ROYAUME UNI –  Cannock - Historians believe they have unearthed evidence of a 4,000-year-old Stone Age camp in the Midlands. Roger Hall discovered a handful of strange-shaped rocks while walking his pet pooch in picturesque Cannock Wood, Staffordshire, But experts have identified them as flint ‘flakes’ – the off-cuts from tools crafted by Stone Age Man an astonishing 4,000 years ago. If confirmed, they could mark the spot of the only neolithic camp known in our region, says Roger Knowles, a member of the Council for British Archaeology.


INDE – Kottapuram - Kottapuram Fort or Cragnore Fort is one of the main excavation sites for the department of Archaeology. The relics found over here indicate Kodungallur's involvement in the trade relation much before the contended 2nd century BC. Evidences reveal that it was an important trade port in the ancient spice route, which extends upto various South-East and Western countries.


FALKLANDS - A TV archaeologist has revealed controversial plans to excavate the battlefields of the Falklands War even though the conflict only took place 30 years ago. Veteran groups have warned that such an exploration would be inappropriate after such a short time, with many combatants and friends and relatives of the dead still alive. Glasgow University academic Dr Tony Pollard is preparing the major project to unearth secrets of the 1982 campaign by British forces to seize back the South Atlantic island chain from Argentinian invaders.

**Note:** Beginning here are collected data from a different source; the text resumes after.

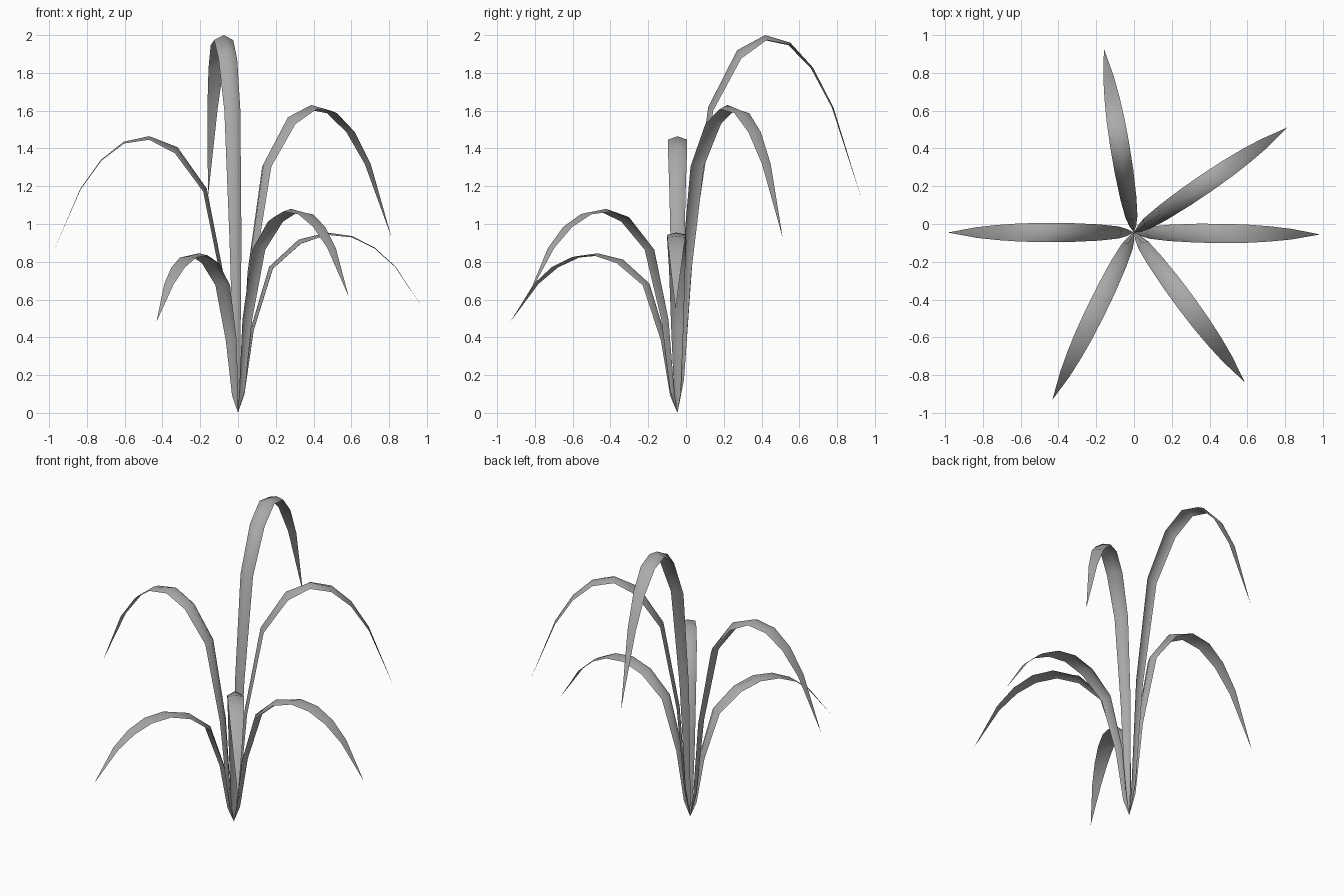
import bpy
import bmesh
from math import cos, sin, hypot, radians

cube = bpy.data.objects.get("Cube")
if cube:
    bpy.data.objects.remove(cube, do_unlink=True)

grey = bpy.data.materials.new("leaf grey")
grey.use_nodes = True
colour = (0.4, 0.4, 0.4, 1)
grey.diffuse_color = colour
grey.node_tree.nodes["Principled BSDF"].inputs["Base Color"].default_value = colour

# Stations along one blade: reach, relative height, half width, fold depth
STATIONS = [
    (0.00, 0.00, 0.0, 0.0),
    (0.025, 0.11, 0.018, 0.01),
    (0.065, 0.46, 0.032, 0.018),
    (0.165, 0.81, 0.043, 0.022),
    (0.32, 0.96, 0.05, 0.026),
    (0.47, 1.00, 0.051, 0.013),
    (0.605, 0.98, 0.048, 0.007),
    (0.725, 0.915, 0.04, 0.004),
    (0.835, 0.81, 0.028, 0.003),
    (0.985, 0.57, 0.0, 0.0),
]
ROOT_Y = -0.045


def blade(name, angle, height):
    """Arching leaf: a folded strip, pointed at both ends."""
    dx, dy = cos(radians(angle)), sin(radians(angle))
    bm = bmesh.new()

    def point(reach, side, z):
        return bm.verts.new((reach * dx - side * dy,
                             ROOT_Y + reach * dy + side * dx, z * height))

    rows = []
    for i, (reach, z, half, fold) in enumerate(STATIONS):
        ridge = point(reach, 0, z)
        if half == 0:
            rows.append([ridge] * 3)
            continue
        # Edges drop below the ridge, square to the arch
        before, after = STATIONS[i - 1], STATIONS[i + 1]
        tr, tz = after[0] - before[0], after[1] - before[1]
        size = hypot(tr, tz)
        er, ez = reach + fold * tz / size, z - fold * tr / size
        rows.append([point(er, half, ez), ridge, point(er, -half, ez)])

    for a, b in zip(rows, rows[1:]):
        for k in range(2):
            corners = dict.fromkeys((a[k], a[k + 1], b[k + 1], b[k]))
            bm.faces.new(list(corners)).smooth = True
    bmesh.ops.recalc_face_normals(bm, faces=bm.faces)
    # Upper side faces the sky
    if sum(f.normal.z * f.calc_area() for f in bm.faces) < 0:
        bmesh.ops.reverse_faces(bm, faces=bm.faces)

    mesh = bpy.data.meshes.new(name)
    bm.to_mesh(mesh)
    bm.free()
    mesh.materials.append(grey)
    bpy.context.collection.objects.link(bpy.data.objects.new(name, mesh))


# Six blades from one root, differing in direction and height
for name, angle, height in (
        ("right_blade", 180, 1.465),
        ("left_blade", -0.6, 0.955),
        ("back_left_blade", 34.4, 1.63),
        ("front_left_blade", -53.5, 1.08),
        ("front_right_blade", 244, 0.845),
        ("back_blade", 99.3, 2.0)):
    blade(name, angle, height)
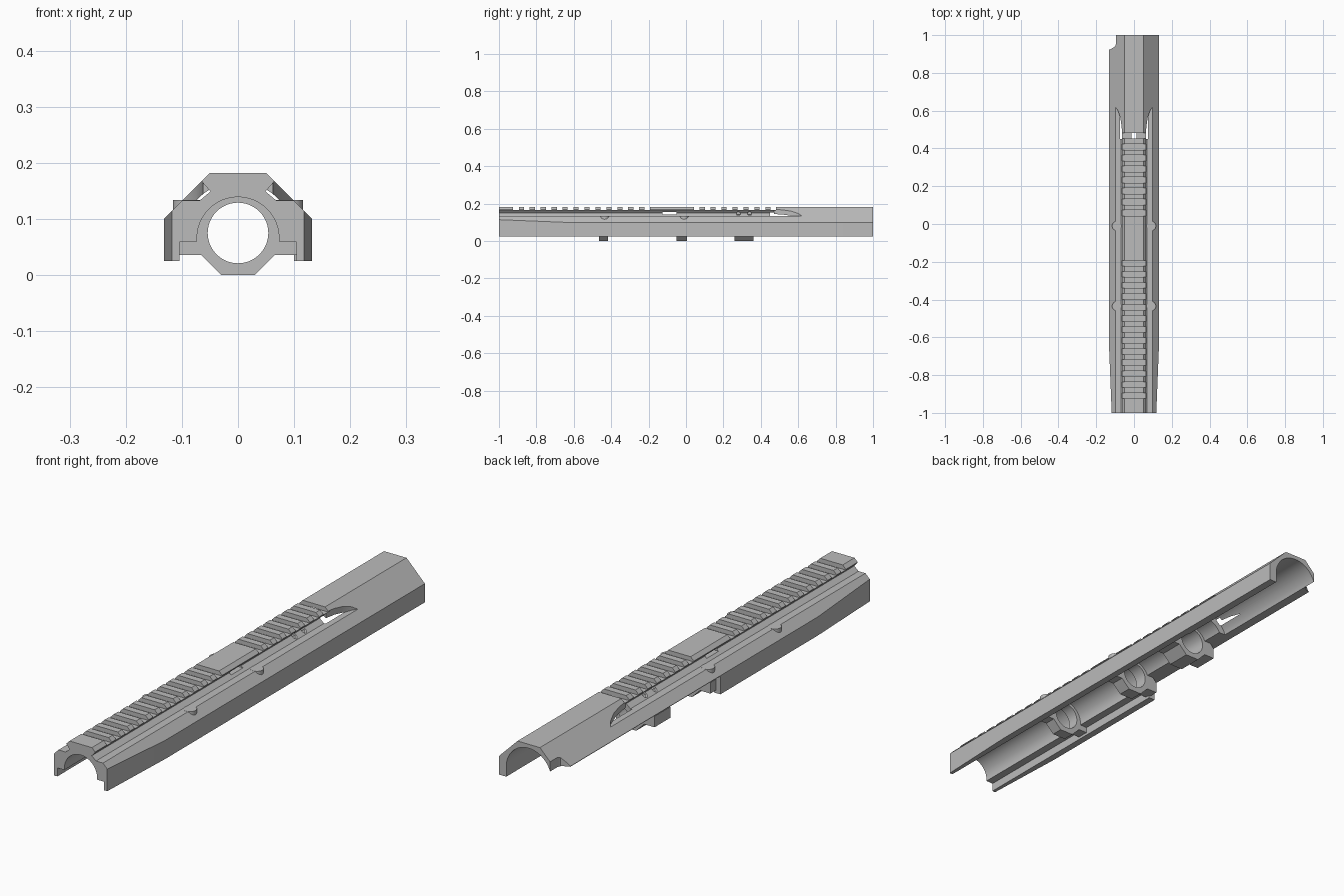
import bpy, bmesh, math
from mathutils import Vector

if "Cube" in bpy.data.objects:
    bpy.data.objects.remove(bpy.data.objects["Cube"])

grey = bpy.data.materials.new("plain_grey")
grey.use_nodes = True
grey.diffuse_color = (0.5, 0.5, 0.5, 1)
grey.node_tree.nodes["Principled BSDF"].inputs["Base Color"].default_value = (0.5, 0.5, 0.5, 1)


def loft(name, sections):
    """Join equal outlines, each given as (list of xyz), into a closed solid."""
    bm = bmesh.new()
    loops = [[bm.verts.new(p) for p in s] for s in sections]
    bm.faces.new(loops[0])
    bm.faces.new(loops[-1])
    for a, b in zip(loops, loops[1:]):
        for i in range(len(a)):
            j = (i + 1) % len(a)
            bm.faces.new((a[i], a[j], b[j], b[i]))
    bmesh.ops.recalc_face_normals(bm, faces=bm.faces)
    me = bpy.data.meshes.new(name)
    bm.to_mesh(me)
    bm.free()
    ob = bpy.data.objects.new(name, me)
    bpy.context.collection.objects.link(ob)
    me.materials.append(grey)
    return ob


def along_y(name, outline, y0, y1):
    return loft(name, [[(x, y, z) for x, z in outline] for y in (y0, y1)])


def along_z(name, outline, z0, z1):
    return loft(name, [[(x, y, z) for x, y in outline] for z in (z0, z1)])


def box(name, x0, x1, y0, y1, z0, z1):
    return along_y(name, [(x0, z0), (x1, z0), (x1, z1), (x0, z1)], y0, y1)


def arc(cx, cy, r, a0, a1, n):
    return [(cx + r * math.cos(math.radians(a0 + (a1 - a0) * i / n)),
             cy + r * math.sin(math.radians(a0 + (a1 - a0) * i / n))) for i in range(n + 1)]


def boolean(ob, other, op="DIFFERENCE"):
    m = ob.modifiers.new(other.name, "BOOLEAN")
    m.operation, m.solver, m.object = op, "EXACT", other
    bpy.context.view_layer.objects.active = ob
    bpy.ops.object.modifier_apply(modifier=m.name)
    bpy.data.objects.remove(other)


def mirrored(outline):
    return outline + [(-x, z) for x, z in reversed(outline)]


# Main shell, narrowing toward the front
def shell_section(y, w):
    return [(x, y, z) for x, z in mirrored([(w, 0.025), (w, 0.232 - w), (0.05, 0.182)])]


body = loft("handguard_body", [shell_section(-1, 0.118), shell_section(-0.65, 0.132), shell_section(1, 0.132)])

# Front channel and wider rear bore
channel = [(0.104, -0.02), (0.104, 0.059)] + arc(0, 0.066, 0.073, -5, 185, 40) + [(-0.104, 0.059), (-0.104, -0.02)]
boolean(body, along_y("channel_cut", channel, -1.1, 0.46))
rear = [(0.1, -0.02)] + arc(0, 0.066, 0.1, 0, 180, 40) + [(-0.1, -0.02)]
boolean(body, along_y("rear_cut", rear, 0.45, 1.1))

# Right-hand lower wall opening and rear corner notch
boolean(body, box("side_opening_cut", -0.2, -0.06, -0.03, 1.1, -0.1, 0.098))
notch = [(-0.2, 0.92), (-0.125, 0.925), (-0.1, 0.94), (-0.095, 0.955), (-0.095, 1.1), (-0.2, 1.1)]
boolean(body, along_z("corner_notch_cut", notch, -0.1, 0.3))

# Grooves beside the rail, sweeping out at their rear ends
for s in (1, -1):
    groove = [(0.2, 0.133), (0.068, 0.133), (0.048, 0.15), (0.063, 0.168), (0.03, 0.2), (0.2, 0.2)]
    groove = [(0.2, 0.133), (0.068, 0.133), (0.049, 0.149), (0.064, 0.166), (0.064, 0.169), (0.2, 0.169 + 0.136)]
    cut = along_y("groove_cut", [(s * x, z) for x, z in groove], -1.1, 0.7)
    plan = [(0.03, -1.2), (0.3, -1.2), (0.3, 0.62), (0.098, 0.62), (0.085, 0.6),
            (0.073, 0.565), (0.066, 0.52), (0.062, 0.47), (0.03, 0.47)]
    boolean(cut, along_z("groove_plan", [(s * x, y) for x, y in plan], 0, 0.5), "INTERSECT")
    boolean(body, cut)

# Cross slots on the rail
pitch, width = 0.0585, 0.031
for start, count in ((-0.925, 13), (0.042, 8)):
    for i in range(count):
        y = start + i * pitch
        boolean(body, box("slot_cut", -0.064, 0.064, y, y + width, 0.165, 0.2))

# Window under the rail and small pin pockets
boolean(body, box("window_cut", -0.075, 0.075, -0.125, -0.05, 0.142, 0.156))
for y in (0.28, 0.34):
    for s in (1, -1):
        pin = [(px, pz) for px, pz in arc(y, 0.146, 0.011, 0, 330, 11)]
        boolean(body, loft("pin_cut", [[(s * x, a, b) for a, b in pin] for x in (0.035, 0.09)]))

# Inner rings with clamp feet
ring_half = [(0.03, 0), (0.066, 0.036), (0.112, 0.036), (0.112, 0.08), (0.05, 0.142)]
rings = []
for name, y0, y1 in (("front_ring", -0.465, -0.418), ("middle_ring", -0.05, 0.005), ("rear_ring", 0.26, 0.36)):
    ring = along_y(name, mirrored(ring_half), y0, y1)
    boolean(ring, along_y("bore_cut", arc(0, 0.075, 0.054, 0, 354, 59), y0 - 0.1, y1 + 0.1))
    rings.append(ring)

# Round screw bosses on both shoulders
bosses = []
for label, y in (("front", -0.435), ("middle", -0.01)):
    for side, s in (("left", 1), ("right", -1)):
        bosses.append(along_z(f"{label}_{side}_boss", arc(s * 0.091, y, 0.025, 0, 345, 23), 0.105, 0.1335))

# Keep edges crisp while smoothing the bores
bpy.ops.object.select_all(action="DESELECT")
for ob in [body] + rings + bosses:
    ob.select_set(True)
bpy.context.view_layer.objects.active = body
bpy.ops.object.shade_smooth_by_angle(angle=math.radians(25))
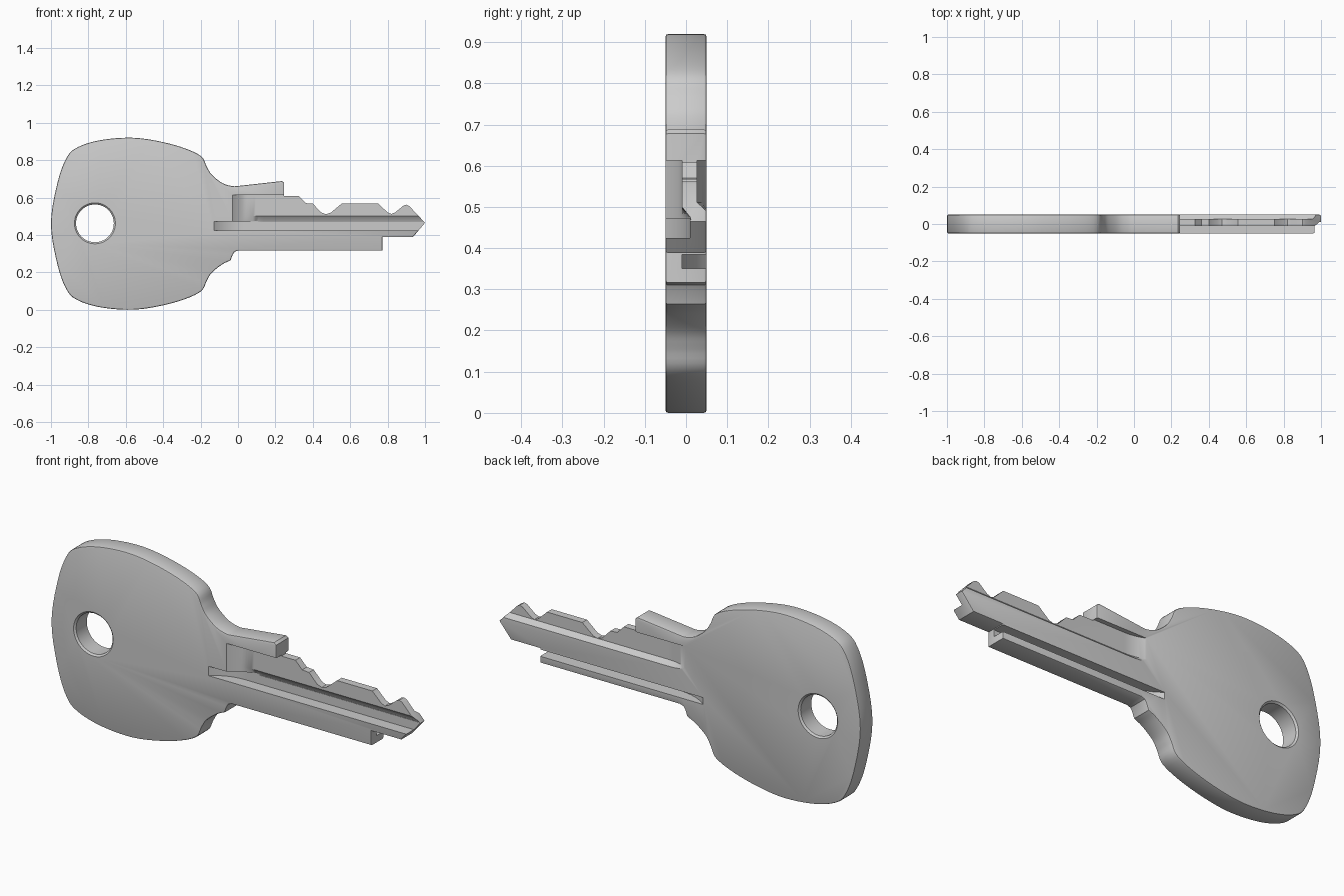
import bpy, bmesh, math
from mathutils import Vector

if "Cube" in bpy.data.objects:
    bpy.data.objects.remove(bpy.data.objects["Cube"])

T = 0.05      # half thickness
MID = 0.46    # height of the head's mirror line


def spline(pts, steps=5):
    """Catmull-Rom curve through the points."""
    p = [Vector(q) for q in pts]
    p = [2 * p[0] - p[1]] + p + [2 * p[-1] - p[-2]]
    out = []
    for a, b, c, d in zip(p, p[1:], p[2:], p[3:]):
        for i in range(steps):
            t = i / steps
            out.append(0.5 * (2 * b + (c - a) * t + (2 * a - 5 * b + 4 * c - d) * t * t
                              + (3 * b - a - 3 * c + d) * t ** 3))
    return [tuple(v) for v in out] + [pts[-1]]


def make_object(name, bm):
    bmesh.ops.recalc_face_normals(bm, faces=bm.faces)
    mesh = bpy.data.meshes.new(name)
    bm.to_mesh(mesh)
    bm.free()
    ob = bpy.data.objects.new(name, mesh)
    bpy.context.collection.objects.link(ob)
    return ob


def loft(name, rings):
    """Closed solid through matching rings of points."""
    bm = bmesh.new()
    rows = [[bm.verts.new(v) for v in r] for r in rings]
    n = len(rows[0])
    for a, b in zip(rows, rows[1:]):
        for i in range(n):
            j = (i + 1) % n
            bm.faces.new((a[i], a[j], b[j], b[i]))
    bm.faces.new(rows[0])
    bm.faces.new(rows[-1][::-1])
    return make_object(name, bm)


def groove(name, section, start, side, radius=0.25):
    """Milled groove along x; the wheel-shaped run-in starts at the given x."""
    deep = max(T + 0.001 - side * y for y, z in section)
    run = math.sqrt(radius ** 2 - (radius - deep) ** 2)
    rings = []
    for i in range(13):
        u = run * (1 - i / 12)
        depth = deep - (radius - math.sqrt(radius ** 2 - u * u))
        floor = T + 0.001 - depth
        rings.append([(start + run - u, side * max(side * y, floor), z) for y, z in section])
    rings.append([(1.1, y, z) for y, z in section])
    ob = loft(name, rings)
    ob.hide_render = True
    return ob


# Outline: head, mirrored about its middle, then shank and bitting
half = [(-0.085, 0.678), (-0.14, 0.722), (-0.167, 0.765), (-0.2, 0.823), (-0.31, 0.872),
        (-0.46, 0.908), (-0.59, 0.92), (-0.74, 0.906), (-0.855, 0.87), (-0.915, 0.815),
        (-0.965, 0.68)]
head = spline([(0.01, 0.663), (-0.03, 0.661)] + half + [(-1, MID)]
              + [(x, 2 * MID - z) for x, z in half[::-1]] + [(-0.04, 0.264)])
blade = [(-0.028, 0.295), (-0.018, 0.31), (0, 0.316), (0.772, 0.316), (0.772, 0.388),
         (0.935, 0.388), (1, 0.465), (0.915, 0.555), (0.9, 0.562), (0.885, 0.557),
         (0.84, 0.52), (0.82, 0.512), (0.8, 0.52), (0.75, 0.568), (0.555, 0.568),
         (0.495, 0.518), (0.47, 0.511), (0.445, 0.52), (0.4, 0.567), (0.362, 0.57),
         (0.325, 0.608), (0.247, 0.608), (0.247, 0.678), (0.235, 0.688)]
outline = head + blade

# Key body with softened rims
bm = bmesh.new()
front = bm.faces.new([bm.verts.new((x, -T, z)) for x, z in outline])
ext = bmesh.ops.extrude_face_region(bm, geom=[front], use_keep_orig=True)
bmesh.ops.translate(bm, vec=(0, 2 * T, 0),
                    verts=[g for g in ext["geom"] if isinstance(g, bmesh.types.BMVert)])
bmesh.ops.recalc_face_normals(bm, faces=bm.faces)
rims = [e for e in bm.edges if abs(e.verts[0].co.y - e.verts[1].co.y) < 1e-5]
bmesh.ops.bevel(bm, geom=rims, offset=0.007, segments=2, profile=0.5, affect='EDGES')
key = make_object("key", bm)

# Ring hole with flared rims
ring = [(math.cos(k * math.tau / 48), math.sin(k * math.tau / 48)) for k in range(48)]
hole = loft("ring_hole_cutter", [[(-0.765 + r * c, y, 0.462 + r * s) for c, s in ring]
            for r, y in ((0.115, -0.055), (0.101, -0.042), (0.101, 0.042), (0.115, 0.055))])
hole.hide_render = True

# Grooves on both faces of the shank, sections given as (y, z)
cutters = [
    hole,
    groove("front_slot_cutter", [(-0.06, 0.425), (0.01, 0.425), (0.01, 0.472), (-0.06, 0.472)],
           -0.13, -1),
    groove("front_recess_cutter", [(-0.06, 0.469), (0.012, 0.469), (0.01, 0.475),
                                   (-0.01, 0.5), (-0.01, 0.613), (-0.06, 0.613)], -0.03, -1),
    groove("back_slot_cutter", [(0.06, 0.35), (-0.01, 0.35), (-0.01, 0.384), (0.06, 0.384)],
           -0.13, 1),
    groove("back_recess_cutter", [(0.06, 0.481), (0.027, 0.511), (0.027, 0.613),
                                  (0.06, 0.613)], -0.03, 1),
]
bpy.context.view_layer.objects.active = key
key.select_set(True)
for c in cutters:
    m = key.modifiers.new(c.name, 'BOOLEAN')
    m.operation, m.solver, m.object = 'DIFFERENCE', 'EXACT', c
    bpy.ops.object.modifier_apply(modifier=m.name)
    bpy.data.objects.remove(c)

bpy.ops.object.shade_smooth_by_angle(angle=math.radians(32))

USA archaeology-dig-1.jpg Cedar Rapids - It’s hard to tell which discovery that archaeologist David Benn is most excited about: The treasure trove of more-than-century-old bottles, trinkets, pieces of china, coins, nails, animal bones and much more that he and his digging crew unearthed here this fall in an effort to unravel the story of late 19th century working-class Cedar Rapids?  Or the portion of a single spear point shaped from chert that the crew found 8 feet below a city parking lot along the Cedar River and that Benn said comes from prehistoric Cedar Rapids of some 9,500 years ago? He calls the find of the Hardaway spear point — named for a discovery site in North Carolina — “significant” and a rare event in Iowa and the Midwest. The rare find of the Hardaway spear point came from undisturbed soil about 8 feet below the city parking lot. The estimated age, about 9,500 years old, comes from its similarity to spear points dated from more extensively studied sites, he said. “This looks like a temporary camp where a couple of guys on a hunting trail stopped and camped,” said Benn, who holds a doctoral degree in anthropology and archaeology from the University of Wisconsin at Madison. “It looks like one of the guys was refurbishing his weapon. The spear point broke. He took it off and put a new one on.”  Benn said 9,500 years ago, people had been in Iowa for a couple thousand years, and he described the Hardaway spear point found from that time as very thin and technologically advanced over projectile points from an earlier time. The dig also turned up prehistoric pieces of pottery from the Late Woodland Period of 1,000 to 1,500 years ago and the Middle Woodland period of about 2,000 years ago. Much of the Benn team’s work focused on the historic, not prehistoric, in the hunt for artifacts of the earliest settlers in Cedar Rapids in the 1840s and of the first established residents in the city’s early working-class neighborhoods of 1870 to the 1890s in around the former Sinclair plant.